Find every line in the records below that contains the word "both", and copy each such line.

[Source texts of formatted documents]

-.-.-

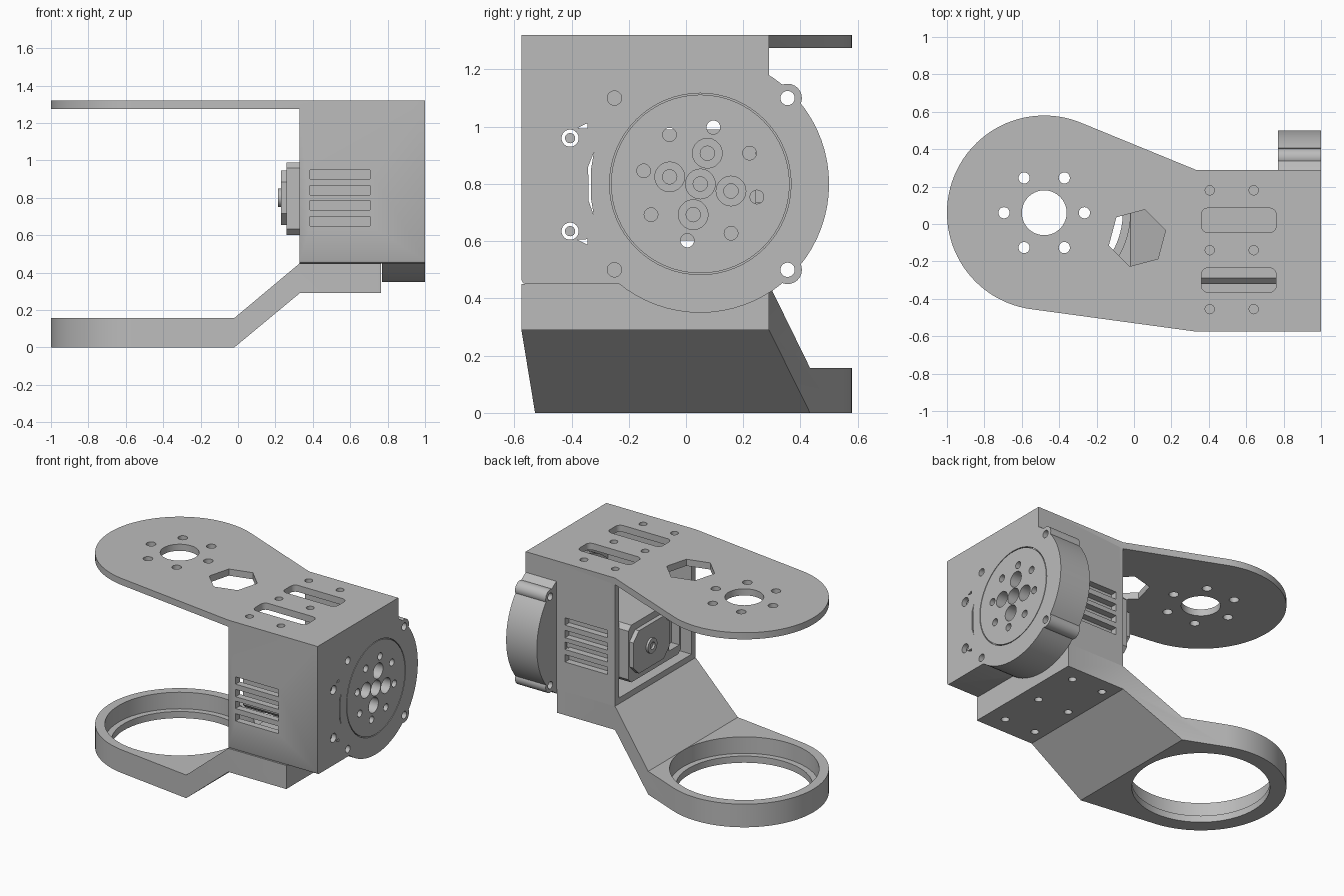
import bpy, bmesh
from math import sin, cos, pi, radians, atan2, acos, hypot

cube = bpy.data.objects.get("Cube")
if cube:
    bpy.data.objects.remove(cube, do_unlink=True)

grey = bpy.data.materials.new("plain grey")
grey.use_nodes = True
tone = (0.5, 0.5, 0.5, 1)
grey.diffuse_color = tone
grey.node_tree.nodes["Principled BSDF"].inputs["Base Color"].default_value = tone


# ---------- outline helpers ----------
def circle(u, v, r, n=24):
    return [(u + r * cos(2 * pi * i / n), v + r * sin(2 * pi * i / n)) for i in range(n)]


def rect(u0, u1, v0, v1):
    return [(u0, v0), (u1, v0), (u1, v1), (u0, v1)]


def soft_rect(u0, u1, v0, v1, r, steps=5):
    """Rectangle with rounded corners; one step gives chamfers."""
    centres = [(u1 - r, v1 - r), (u0 + r, v1 - r), (u0 + r, v0 + r), (u1 - r, v0 + r)]
    return [(cu + r * cos((k + i / steps) * pi / 2), cv + r * sin((k + i / steps) * pi / 2))
            for k, (cu, cv) in enumerate(centres) for i in range(steps + 1)]


def ring_of(u, v, r, n, start, size, sides=20):
    """Circular pattern of round outlines."""
    return [circle(u + r * cos(start + 2 * pi * k / n), v + r * sin(start + 2 * pi * k / n),
                   size, sides) for k in range(n)]


# ---------- solid helpers ----------
def prism(name, loops, axis, lo, hi):
    """Extrude closed outlines along an axis."""
    place = {"x": lambda u, v, w: (w, u, v),
             "y": lambda u, v, w: (u, w, v),
             "z": lambda u, v, w: (u, v, w)}[axis]
    bm = bmesh.new()
    for loop in loops:
        a = [bm.verts.new(place(u, v, lo)) for u, v in loop]
        b = [bm.verts.new(place(u, v, hi)) for u, v in loop]
        bm.faces.new(a)
        bm.faces.new(b[::-1])
        for i in range(len(a)):
            j = (i + 1) % len(a)
            bm.faces.new((a[j], a[i], b[i], b[j]))
    bmesh.ops.recalc_face_normals(bm, faces=bm.faces)
    mesh = bpy.data.meshes.new(name)
    bm.to_mesh(mesh)
    bm.free()
    mesh.materials.append(grey)
    obj = bpy.data.objects.new(name, mesh)
    bpy.context.collection.objects.link(obj)
    return obj


def combine(obj, other, mode):
    mod = obj.modifiers.new("combine", "BOOLEAN")
    mod.operation, mod.solver, mod.object = mode, "EXACT", other
    bpy.context.view_layer.objects.active = obj
    bpy.ops.object.modifier_apply(modifier=mod.name)
    bpy.data.objects.remove(other, do_unlink=True)


def cut(obj, loops, axis, lo, hi):
    combine(obj, prism("cutter", loops, axis, lo, hi), "DIFFERENCE")


# ---------- shared dimensions ----------
CX, CY, R = -0.48, 0.06, 0.52           # round end of both arms
X0, Y0, Y1 = 0.33, -0.575, 0.29         # housing corner lines
HY, HZ = 0.05, 0.80                     # output shaft axis


def arm_plan(x_end):
    """Round end joined by tangents to a rectangular tail."""
    def tangent(x, y, side):
        dx, dy = x - CX, y - CY
        return atan2(dy, dx) + side * acos(R / hypot(dx, dy))
    a0 = tangent(X0, Y1, 1)
    a1 = tangent(X0, Y0, -1) + 2 * pi
    n = 56
    arc = [(CX + R * cos(a0 + (a1 - a0) * i / n), CY + R * sin(a0 + (a1 - a0) * i / n))
           for i in range(n + 1)]
    return arc + [(X0, Y0), (x_end, Y0), (x_end, Y1), (X0, Y1)]


mount_holes = [circle(x, y, 0.025, 16) for x in (0.405, 0.64) for y in (0.18, -0.14, -0.455)]

# ---------- housing with upper arm ----------
section = [(Y0, 0.465), (Y0 + 0.005, 0.454), (Y0 + 0.015, 0.45), (Y1, 0.45), (Y1, 1.32), (Y0, 1.32)]
housing = prism("housing_and_upper_arm", [section], "x", X0, 1.0)
cut(housing, [rect(Y0 + 0.045, Y1 - 0.045, 0.49, 1.275)], "x", 0.2, 0.955)
combine(housing, prism("plate", [arm_plan(1.0)], "z", 1.275, 1.32), "UNION")

# round output boss with two screw lugs
boss = prism("boss", [circle(HY, HZ, 0.45, 72)], "x", 0.77, 1.0)
for z in (0.5, 1.1):
    combine(boss, prism("lug", [circle(0.355, z, 0.05)], "x", 0.77, 1.0), "UNION")
combine(housing, boss, "UNION")

# upper arm openings
hexagon = [(0.017 + 0.157 * cos(radians(75 + 60 * k)), -0.075 + 0.157 * sin(radians(75 + 60 * k)))
           for k in range(6)]
slots = [soft_rect(0.36, 0.76, y, y + 0.13, 0.035) for y in (-0.045, -0.365)]
cut(housing, [circle(CX, CY, 0.12, 40), hexagon] + ring_of(CX, CY, 0.215, 6, 0, 0.03)
    + mount_holes + slots, "z", 1.2, 1.4)

# side vents through both walls
cut(housing, [rect(0.385, 0.705, z, z + 0.05) for z in (0.65, 0.735, 0.815, 0.9)], "y", -0.7, 0.4)

# output face: seam around the horn, screw pattern and clearance openings
seam = prism("seam", [circle(HY, HZ, 0.317, 64)], "x", 0.985, 1.1)
cut(seam, [circle(HY, HZ, 0.312, 64)], "x", 0.9, 1.2)
combine(housing, seam, "DIFFERENCE")
turn = radians(77)
cut(housing, ring_of(HY, HZ, 0.11, 4, turn, 0.052) + [circle(HY, HZ, 0.052)]
    + [circle(-0.25, z, 0.025) for z in (0.5, 1.1)]
    + [circle(-0.405, z, 0.03) for z in (0.635, 0.96)], "x", 0.9, 1.1)
cut(housing, ring_of(HY, HZ, 0.11, 4, turn, 0.025) + [circle(HY, HZ, 0.025)], "x", 0.84, 1.0)
clearance = [(-0.322, 0.69), (-0.34, 0.74), (-0.342, 0.86), (-0.322, 0.91), (-0.332, 0.85), (-0.332, 0.75)]
wedges = [[(-0.38, HZ + s * 0.195), (-0.345, HZ + s * 0.193), (-0.345, HZ + s * 0.212)] for s in (-1, 1)]
cut(housing, ring_of(HY, HZ, 0.203, 8, turn, 0.024) + [clearance] + wedges
    + [circle(0.355, z, 0.025) for z in (0.5, 1.1)], "x", 0.7, 1.1)

# screws seated in the output face
screws = prism("face_screws", [circle(-0.405, z, 0.018, 16) for z in (0.635, 0.96)], "x", 0.89, 0.975)

# ---------- lower arm ----------
lower = prism("lower_arm", [arm_plan(0.765)], "z", -0.1, 0.6)
profile = [(-1.2, 0), (-0.02, 0), (X0, 0.29), (0.9, 0.29), (0.9, 0.45), (X0, 0.45), (-0.02, 0.157), (-1.2, 0.157)]
combine(lower, prism("profile", [profile], "y", -1, 1), "INTERSECT")
cut(lower, [circle(CX, CY, 0.46, 72)], "z", 0.045, 0.3)
cut(lower, [circle(CX, CY, 0.42, 72)], "z", -0.1, 0.1)
cut(lower, mount_holes, "z", 0.2, 0.4)

# ---------- motor inside the housing ----------
motor = prism("motor_body", [soft_rect(-0.32, 0.245, 0.602, 0.99, 0.03, 1)], "x", 0.26, 0.82)
cut(motor, [rect(-0.30, -0.19, 0.66, 0.93)], "x", 0.2, 0.32)
cover = prism("motor_cover", [soft_rect(-0.15, 0.235, 0.655, 0.945, 0.06, 1)], "x", 0.23, 0.27)
hub = prism("motor_hub", [circle(HY, HZ, 0.05, 32)], "x", 0.215, 0.26)
cut(hub, [circle(HY, HZ, 0.024)], "x", 0.1, 0.24)

# ---------- shading ----------
bpy.ops.object.select_all(action="DESELECT")
for obj in (housing, screws, lower, motor, cover, hub):
    obj.select_set(True)
bpy.context.view_layer.objects.active = housing
bpy.ops.object.shade_smooth_by_angle(angle=radians(25))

-.-.-

• Response box:
CX, CY, R = -0.48, 0.06, 0.52           # round end of both arms
# side vents through both walls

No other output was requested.